    The Timothy Millett collection comprises 307 convict love tokens dating from 1762 to 1856, and seven contemporary documents relating to the criminal justice system including: recommendations to commute the death sentences of Hester Sampson and Thomas Hayes to life transportation; a calendar of prisoners awaiting trial in the goals of Durham, Newcastle and Northumberland; a request to the Middlesex assizes for rewards to be paid in the John Dixon case; a printed copy of George Skene's last speech prior to execution; a printed broadside of the names of prisoners in Dorchester jail awaiting transportation and a 60 page handwritten manuscript account of the life of Thomas Jones, who was transported on two occasions and finally hanged at Winchester Prison in 1856.

    Convict love tokens, typically made from smoothed-down coins and engraved or stippled with a message, derive from traditional sailors' farewells.
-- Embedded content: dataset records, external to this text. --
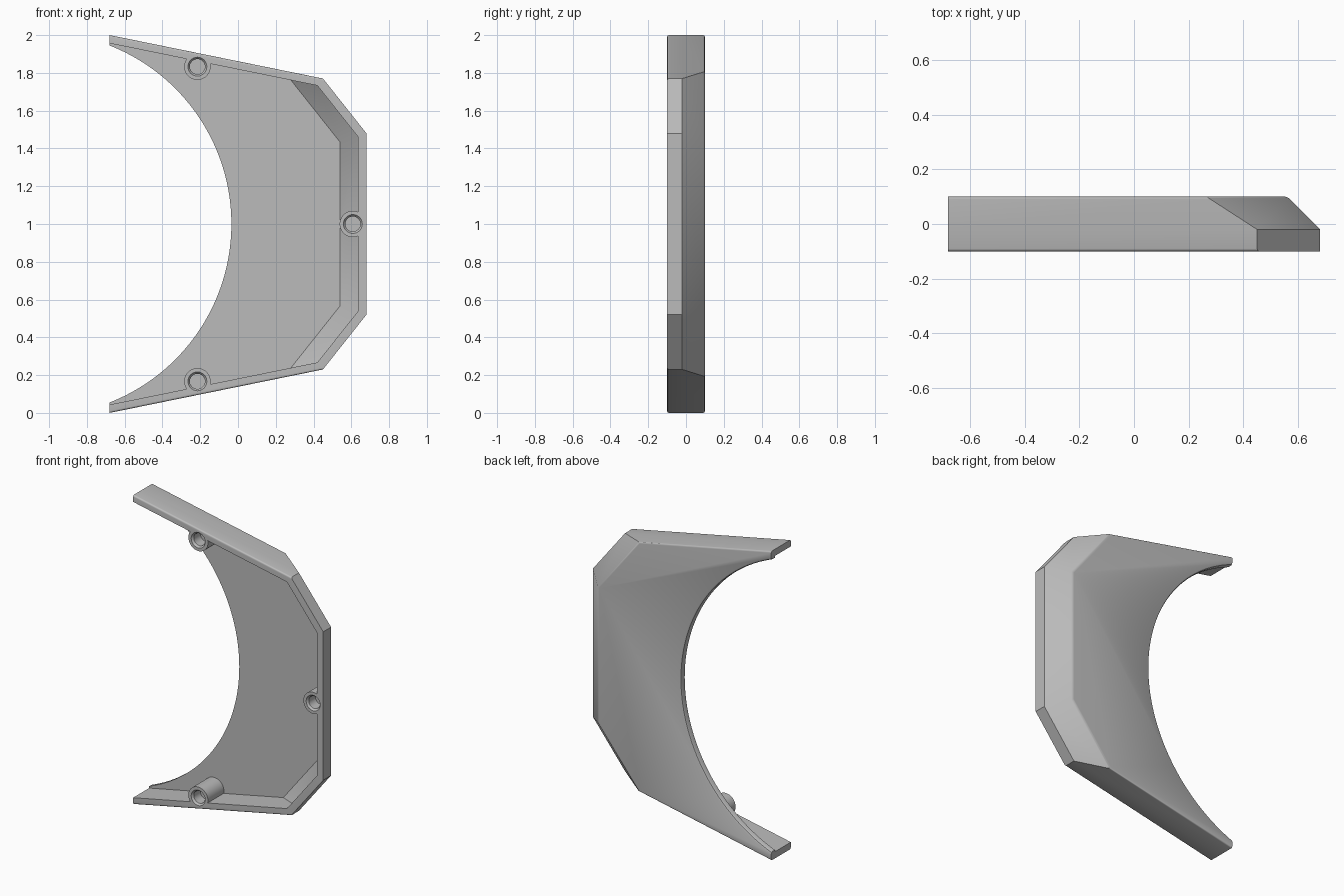
import bpy, bmesh, math
from mathutils import Matrix

if "Cube" in bpy.data.objects:
    bpy.data.objects.remove(bpy.data.objects["Cube"])

grey = bpy.data.materials.new("plain grey")
grey.use_nodes = True
COLOUR = (0.5, 0.5, 0.5, 1)
grey.diffuse_color = COLOUR
grey.node_tree.nodes["Principled BSDF"].inputs["Base Color"].default_value = COLOUR


def make_object(name, bm):
    bmesh.ops.recalc_face_normals(bm, faces=bm.faces)
    mesh = bpy.data.meshes.new(name)
    bm.to_mesh(mesh)
    bm.free()
    mesh.materials.append(grey)
    obj = bpy.data.objects.new(name, mesh)
    bpy.context.collection.objects.link(obj)
    return obj


def outline(upper):
    """Mirror the upper half of an outline about z = 1."""
    return upper + [(x, 2 - z) for x, z in reversed(upper)]


def loft(layers):
    """Solid through equal-sized outlines, each placed at its depth y."""
    bm = bmesh.new()
    rings = [[bm.verts.new((x, y, z)) for x, z in pts] for y, pts in layers]
    for a, b in zip(rings, rings[1:]):
        for i in range(len(a)):
            j = (i + 1) % len(a)
            bm.faces.new((a[i], a[j], b[j], b[i]))
    bm.faces.new(rings[0])
    bm.faces.new(rings[-1])
    return bm


def turned(name, cx, cz, profile, sides):
    """Round solid along y from (radius, depth) pairs."""
    circle = [2 * math.pi * i / sides for i in range(sides)]
    return make_object(name, loft([
        (y, [(cx + r * math.cos(a), cz + r * math.sin(a)) for a in circle])
        for r, y in profile]))


def cut(target, tool):
    mod = target.modifiers.new("cut", 'BOOLEAN')
    mod.operation = 'DIFFERENCE'
    mod.solver = 'EXACT'
    mod.object = tool
    bpy.ops.object.select_all(action='DESELECT')
    bpy.context.view_layer.objects.active = target
    target.select_set(True)
    bpy.ops.object.modifier_apply(modifier=mod.name)
    bpy.data.objects.remove(tool)


# Outer body: straight front band, then sloped sides towards the back
rim = outline([(-0.68, 2), (0.45, 1.77), (0.68, 1.48)])
back = outline([(-0.68, 2), (0.267, 1.807), (0.56, 1.438)])
bm = loft([(-0.1, rim), (-0.02, rim), (0.1, back)])
bm.edges.ensure_lookup_table()


def rounded(e):
    a, b = (v.co for v in e.verts)
    if max(a.x, b.x) < -0.67:
        return False
    at_back = min(a.y, b.y) > 0.09
    long_front = max(a.y, b.y) < -0.09 and abs(a.x - b.x) > 1
    return at_back or long_front


bmesh.ops.bevel(bm, geom=[e for e in bm.edges if rounded(e)], offset=0.01,
                segments=4, profile=0.5, affect='EDGES')
shell = make_object("cover_shell", bm)

# Hollow inside, leaving the three screw bosses standing
inner_rim = outline([(-0.8, 1.981), (0.42, 1.733), (0.635, 1.462)])
inner_floor = outline([(-0.8, 1.981), (0.28, 1.7616), (0.54, 1.434)])
cavity = make_object("cavity_cutter", loft(
    [(-0.2, inner_rim), (-0.03, inner_rim), (0.063, inner_floor)]))
bosses = [(-0.215, 1.833), (-0.215, 0.167), (0.608, 1.0)]
for x, z in bosses:
    cut(cavity, turned("boss", x, z, [(0.07, -0.3), (0.07, 0.2)], 40))
cut(shell, cavity)

# Large round opening with a softened back edge
cut(shell, turned("opening_cutter", -1.05, 1, [
    (1.015, -0.3), (1.015, 0.088), (1.019, 0.096), (1.027, 0.1), (1.027, 0.2)], 160))

# Blind screw holes with a chamfered mouth
for x, z in bosses:
    cut(shell, turned("hole_cutter", x, z, [
        (0.05, -0.2), (0.05, -0.1), (0.04, -0.088), (0.04, -0.02)], 40))

bpy.ops.object.select_all(action='DESELECT')
bpy.context.view_layer.objects.active = shell
shell.select_set(True)
bpy.ops.object.shade_smooth_by_angle(angle=math.radians(28))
The production of these 'leaden hearts' rose as criminal indictments increased in Britain, with the majority produced during the 1820s and 1830s. As mementos made by or for convicts facing transportation (or death) to leave behind for their loved ones, the tokens provide a poignant, personal insight into the transportation system.

  • Canning Stock Route collection(124)

    'Kaningarra' by Manmarr Daisy Andrews, 2007
    'Tika Tika' by Nola Campbell, 2008
    'Kunkun' by Nora Nangapa, Nora Wompi, Bugai Whylouter, Kumpaya Girgaba, 2008
    'Minyipuru' by Jakayu Biljabu, 2008

    The Canning Stock Route collection is comprised of 125 works and includes paintings, drawings, baskets, boomerangs, coolamons, headdresses, carved figures and shields.

    The Canning Stock Route is a no-longer-used cattle droving route that traverses the Great Sandy and Gibson Deserts of central Western Australia. Comprised of 48 wells along an 1800 kilometres stretch of track, the route links Wiluna in the south with Sturt Creek in the north and traverses the traditional lands of nine Aboriginal language groups. The route was founded in 1905 when Alfred Canning was commissioned to investigate a route suitable for the droving of 500 head of cattle, with water sources spaced at intervals of no more than one day's walk apart. Although Canning's map records observations of the land and water resources, it makes no mention of Indigenous places and their associated meanings which the route traversed. This collection, composed of 'painting stories', sculptural works and oral histories, re-dresses Canning's omission and records the impact of the stock route on Indigenous lives and country. A six week journey with traditional owners held in July and August of 2007 inspired the artworks, many of which were produced during the journey, and provided an opportunity for more than 70 senior and emerging artists to reconnect with traditional lands..

  • Warakurna History Paintings collection no.2(9)

    Wangurnu by Eunice Yunurupa Porter, 2011
    Governance Training by Eunice Yunurupa Porter, 2011
    Ngaanyatjarra Council's 30th Birthday Party by Jean Inyalanka Burke, 2011
    Travelling Around on Camels, Mission Times by Eunice Yunurupa Porter, 2012